There is also the Man of His Times Theory. Rockefeller, this theory posits, was simply playing by the very loose set of rules of his day, just like everybody else was. The boundaries of capitalism and democracy in America were still being chalked, the rules of the game still being written. The prevailing ethic was best summed up by one of Rockefeller’s early partners, Henry M. Flagler, who kept a copy of this little ditty on his desk: “Do unto others as they would do unto you—and do it first.” The point of the free market was not to compete but to win. “The most serious charge that can be laid at [Standard’s] door is that it has succeeded,” wrote an oilman who felt compelled to sell out to Rockefeller in the 1880s or suffer the consequences. “It has outwitted its competitors who sought to play the same game but had not so thoroughly mastered the art. . . . In the business battle, the extremity of one is the opportunity of the other. . . . It is the rule of our competitive life that the time when the business rival is on the downward road—when creditors are pressing him hard, when banks are clamoring that he shall meet his paper, when the sheriff is threatening to close his doors—this is the opportunity for the other rival to strike the finishing blow and make merchandise out of the misery of his fellow-man.” Rockefeller’s eldest son and heir offered an exceedingly aromatic metaphor to justify this need to (occasionally, of course) rely on cutthroat tactics. “The American Beauty Rose can be produced in the splendor and fragrance which bring cheer to its beholder only by sacrificing the early buds which grow up around it,” John D. junior sermonized. “This is not an evil tendency in business. It is merely the working-out of a law of nature and a law of God.”
Rockefeller himself had a number of pet theories about his spectacular rise. A devout and puritanical Baptist, John D. was certain there was a higher being at work. “I believe the power to make money is a gift from God,” he explained to one writer, “just as are the instincts for art, music, literature, the doctor’s talent, the nurse’s, yours—to be developed and used to the best of our ability for the good of mankind. Having been endowed with the gift I possess, I believe it is my duty to make money and still more money, and to use the money I make for the good of my fellow man according to the dictates of my conscience.”

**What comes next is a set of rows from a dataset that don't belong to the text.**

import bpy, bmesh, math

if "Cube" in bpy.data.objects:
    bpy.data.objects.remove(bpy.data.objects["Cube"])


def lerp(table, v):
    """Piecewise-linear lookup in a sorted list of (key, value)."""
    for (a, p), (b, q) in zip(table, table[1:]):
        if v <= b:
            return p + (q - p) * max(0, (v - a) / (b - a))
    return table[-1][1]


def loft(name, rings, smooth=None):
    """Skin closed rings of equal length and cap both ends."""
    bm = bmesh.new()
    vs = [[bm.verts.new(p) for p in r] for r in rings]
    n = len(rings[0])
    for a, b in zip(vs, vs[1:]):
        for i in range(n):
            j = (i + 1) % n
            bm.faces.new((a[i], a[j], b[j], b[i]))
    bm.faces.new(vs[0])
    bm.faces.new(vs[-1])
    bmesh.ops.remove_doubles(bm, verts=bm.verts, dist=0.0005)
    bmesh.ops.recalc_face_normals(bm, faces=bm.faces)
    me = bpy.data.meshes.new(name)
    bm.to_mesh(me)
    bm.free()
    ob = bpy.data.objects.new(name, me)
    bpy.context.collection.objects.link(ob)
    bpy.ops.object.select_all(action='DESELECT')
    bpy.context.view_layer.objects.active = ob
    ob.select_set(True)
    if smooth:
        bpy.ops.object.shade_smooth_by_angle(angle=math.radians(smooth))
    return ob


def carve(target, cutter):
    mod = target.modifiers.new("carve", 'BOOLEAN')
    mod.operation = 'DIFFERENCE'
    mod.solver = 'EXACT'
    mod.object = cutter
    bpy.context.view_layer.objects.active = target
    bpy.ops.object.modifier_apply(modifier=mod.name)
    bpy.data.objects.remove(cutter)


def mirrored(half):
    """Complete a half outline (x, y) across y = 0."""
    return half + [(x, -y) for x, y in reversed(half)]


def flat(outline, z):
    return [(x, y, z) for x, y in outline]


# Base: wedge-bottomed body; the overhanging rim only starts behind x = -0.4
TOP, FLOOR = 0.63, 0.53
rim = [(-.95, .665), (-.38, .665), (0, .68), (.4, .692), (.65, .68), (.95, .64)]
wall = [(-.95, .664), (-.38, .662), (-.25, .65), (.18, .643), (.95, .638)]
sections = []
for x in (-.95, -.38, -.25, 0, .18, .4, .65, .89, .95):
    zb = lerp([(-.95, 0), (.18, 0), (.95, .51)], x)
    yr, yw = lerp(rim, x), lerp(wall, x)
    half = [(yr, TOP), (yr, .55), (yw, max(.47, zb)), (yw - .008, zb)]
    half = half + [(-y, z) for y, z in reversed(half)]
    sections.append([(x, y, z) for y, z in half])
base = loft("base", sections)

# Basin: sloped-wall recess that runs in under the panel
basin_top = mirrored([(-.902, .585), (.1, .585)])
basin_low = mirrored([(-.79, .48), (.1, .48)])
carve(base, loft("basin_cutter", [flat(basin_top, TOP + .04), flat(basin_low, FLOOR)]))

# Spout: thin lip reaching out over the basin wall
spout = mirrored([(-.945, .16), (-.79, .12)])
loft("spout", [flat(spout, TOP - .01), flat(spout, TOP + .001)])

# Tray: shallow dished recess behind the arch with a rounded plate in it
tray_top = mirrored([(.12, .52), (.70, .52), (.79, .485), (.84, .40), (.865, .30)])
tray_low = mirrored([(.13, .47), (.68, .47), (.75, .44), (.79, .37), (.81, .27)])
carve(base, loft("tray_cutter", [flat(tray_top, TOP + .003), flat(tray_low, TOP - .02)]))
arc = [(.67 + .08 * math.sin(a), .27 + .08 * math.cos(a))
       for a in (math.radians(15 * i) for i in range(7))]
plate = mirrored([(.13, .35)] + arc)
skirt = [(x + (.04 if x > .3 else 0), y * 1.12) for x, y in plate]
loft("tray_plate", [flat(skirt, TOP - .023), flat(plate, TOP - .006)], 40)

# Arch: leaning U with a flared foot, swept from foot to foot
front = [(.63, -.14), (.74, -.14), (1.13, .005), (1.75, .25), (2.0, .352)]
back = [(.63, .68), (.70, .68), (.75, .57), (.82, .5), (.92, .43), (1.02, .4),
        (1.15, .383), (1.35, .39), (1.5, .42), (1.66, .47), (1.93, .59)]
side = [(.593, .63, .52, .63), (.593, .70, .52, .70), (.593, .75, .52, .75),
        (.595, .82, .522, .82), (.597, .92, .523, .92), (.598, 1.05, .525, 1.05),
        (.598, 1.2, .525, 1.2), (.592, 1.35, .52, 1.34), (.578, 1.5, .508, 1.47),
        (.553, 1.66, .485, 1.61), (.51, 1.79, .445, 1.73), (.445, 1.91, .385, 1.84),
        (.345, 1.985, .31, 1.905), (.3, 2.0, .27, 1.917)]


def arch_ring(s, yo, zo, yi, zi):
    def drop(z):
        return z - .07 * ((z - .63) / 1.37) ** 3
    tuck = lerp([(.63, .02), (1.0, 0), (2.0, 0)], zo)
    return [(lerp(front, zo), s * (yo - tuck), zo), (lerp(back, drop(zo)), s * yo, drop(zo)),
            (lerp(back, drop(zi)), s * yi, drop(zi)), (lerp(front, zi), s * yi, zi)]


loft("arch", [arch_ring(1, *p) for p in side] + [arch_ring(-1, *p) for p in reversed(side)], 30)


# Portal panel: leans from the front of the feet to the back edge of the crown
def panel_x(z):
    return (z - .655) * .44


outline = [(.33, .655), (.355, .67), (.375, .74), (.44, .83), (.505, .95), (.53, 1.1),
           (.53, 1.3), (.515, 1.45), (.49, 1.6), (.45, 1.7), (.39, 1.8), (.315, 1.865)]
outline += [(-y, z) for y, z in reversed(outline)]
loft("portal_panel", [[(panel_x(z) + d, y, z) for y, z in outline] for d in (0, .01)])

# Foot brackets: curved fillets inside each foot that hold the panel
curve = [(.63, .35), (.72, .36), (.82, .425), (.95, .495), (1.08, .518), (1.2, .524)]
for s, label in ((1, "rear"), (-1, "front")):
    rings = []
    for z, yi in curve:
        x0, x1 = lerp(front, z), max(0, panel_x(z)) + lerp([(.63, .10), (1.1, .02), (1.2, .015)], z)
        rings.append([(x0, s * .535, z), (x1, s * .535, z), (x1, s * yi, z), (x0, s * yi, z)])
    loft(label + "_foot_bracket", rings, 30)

These various theories, and the many others in circulation, are not mutually exclusive. The whole truth of John D. Rockefeller is complicated and involves pieces of them all. But the rock-bottom fact on which everything else rests is actually quite simple: Standard Oil just kept turning out the finest product on the market, at the lowest price to the consumer. Ka-ching!